Only the number is wanted: how many lines in the data contain "wall"?

[[ DATASET CONTENT open ]]

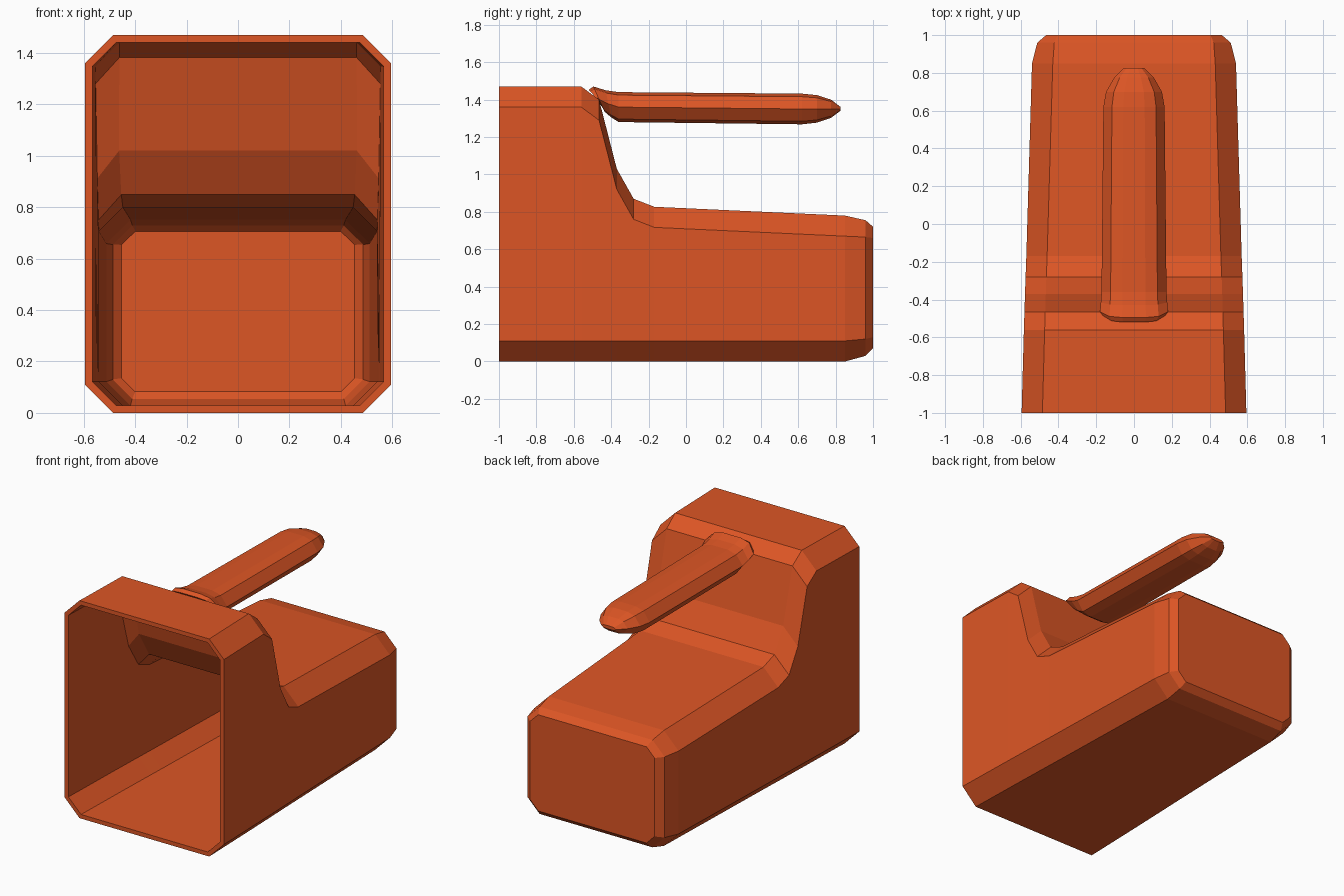
import bpy
import bmesh

cube = bpy.data.objects.get("Cube")
if cube:
    bpy.data.objects.remove(cube, do_unlink=True)

# Single material
orange = bpy.data.materials.new("burnt orange")
colour = (0.72, 0.092, 0.018, 1.0)
orange.use_nodes = True
orange.diffuse_color = colour
orange.node_tree.nodes["Principled BSDF"].inputs["Base Color"].default_value = colour


def loft(name, sections, cap_start, cap_end):
    """Skin a list of equal-length rings, optionally closing the ends."""
    bm = bmesh.new()
    rings = [[bm.verts.new(p) for p in ring] for ring in sections]
    n = len(rings[0])
    for a, b in zip(rings, rings[1:]):
        for i in range(n):
            j = (i + 1) % n
            bm.faces.new((a[i], a[j], b[j], b[i]))
    if cap_start:
        bm.faces.new(rings[0])
    if cap_end:
        bm.faces.new(rings[-1])
    bmesh.ops.recalc_face_normals(bm, faces=bm.faces)
    mesh = bpy.data.meshes.new(name)
    bm.to_mesh(mesh)
    bm.free()
    mesh.materials.append(orange)
    obj = bpy.data.objects.new(name, mesh)
    bpy.context.collection.objects.link(obj)
    return obj


def chamfered_ring(y, w, low, high, c):
    """Rectangle with cut corners, standing across the y axis."""
    half = [(w - c, low), (w, low + c), (w, high - c), (w - c, high)]
    return [(x, y, z) for x, z in half] + [(-x, y, z) for x, z in reversed(half)]


def grip_ring(w, top, bottom):
    """Faceted oval stretched between a top and a bottom point (y, z)."""
    half = [(0.35, 0.0), (0.72, 0.1), (1.0, 0.5), (0.72, 0.9), (0.35, 1.0)]

    def place(x, t):
        return (x * w, top[0] + (bottom[0] - top[0]) * t,
                top[1] + (bottom[1] - top[1]) * t)

    return [place(x, t) for x, t in half] + [place(-x, t) for x, t in reversed(half)]


# Hollow shell: open at the front, stepped down towards the closed back
shell_profile = [  # y, half width, bottom, top, corner cut
    (-1.00, 0.595, 0.00, 1.47, 0.11),
    (-0.56, 0.583, 0.00, 1.47, 0.11),
    (-0.465, 0.580, 0.00, 1.40, 0.11),
    (-0.37, 0.577, 0.00, 1.03, 0.11),
    (-0.28, 0.574, 0.00, 0.87, 0.11),
    (-0.17, 0.570, 0.00, 0.827, 0.11),
    (0.85, 0.540, 0.00, 0.78, 0.11),
    (0.96, 0.512, 0.03, 0.755, 0.09),
    (1.00, 0.465, 0.07, 0.72, 0.06),
]
shell = loft("hollow_shell", [chamfered_ring(*s) for s in shell_profile], False, True)
wall = shell.modifiers.new("wall thickness", "SOLIDIFY")
wall.thickness = 0.028
wall.offset = -1
wall.use_even_offset = True

# Handle: flared foot resting on the sloped edge, rounded free end
handle_profile = [  # half width, top point, bottom point
    (0.165, (-0.52, 1.453), (-0.45, 1.375)),
    (0.180, (-0.495, 1.47), (-0.435, 1.335)),
    (0.176, (-0.43, 1.450), (-0.40, 1.305)),
    (0.172, (-0.36, 1.440), (-0.36, 1.280)),
    (0.162, (0.62, 1.432), (0.62, 1.268)),
    (0.148, (0.70, 1.424), (0.70, 1.277)),
    (0.105, (0.775, 1.400), (0.775, 1.302)),
    (0.055, (0.825, 1.362), (0.825, 1.340)),
]
loft("handle", [grip_ring(*s) for s in handle_profile], True, True)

[[ DATASET CONTENT closed ]]

RESPONSE — 4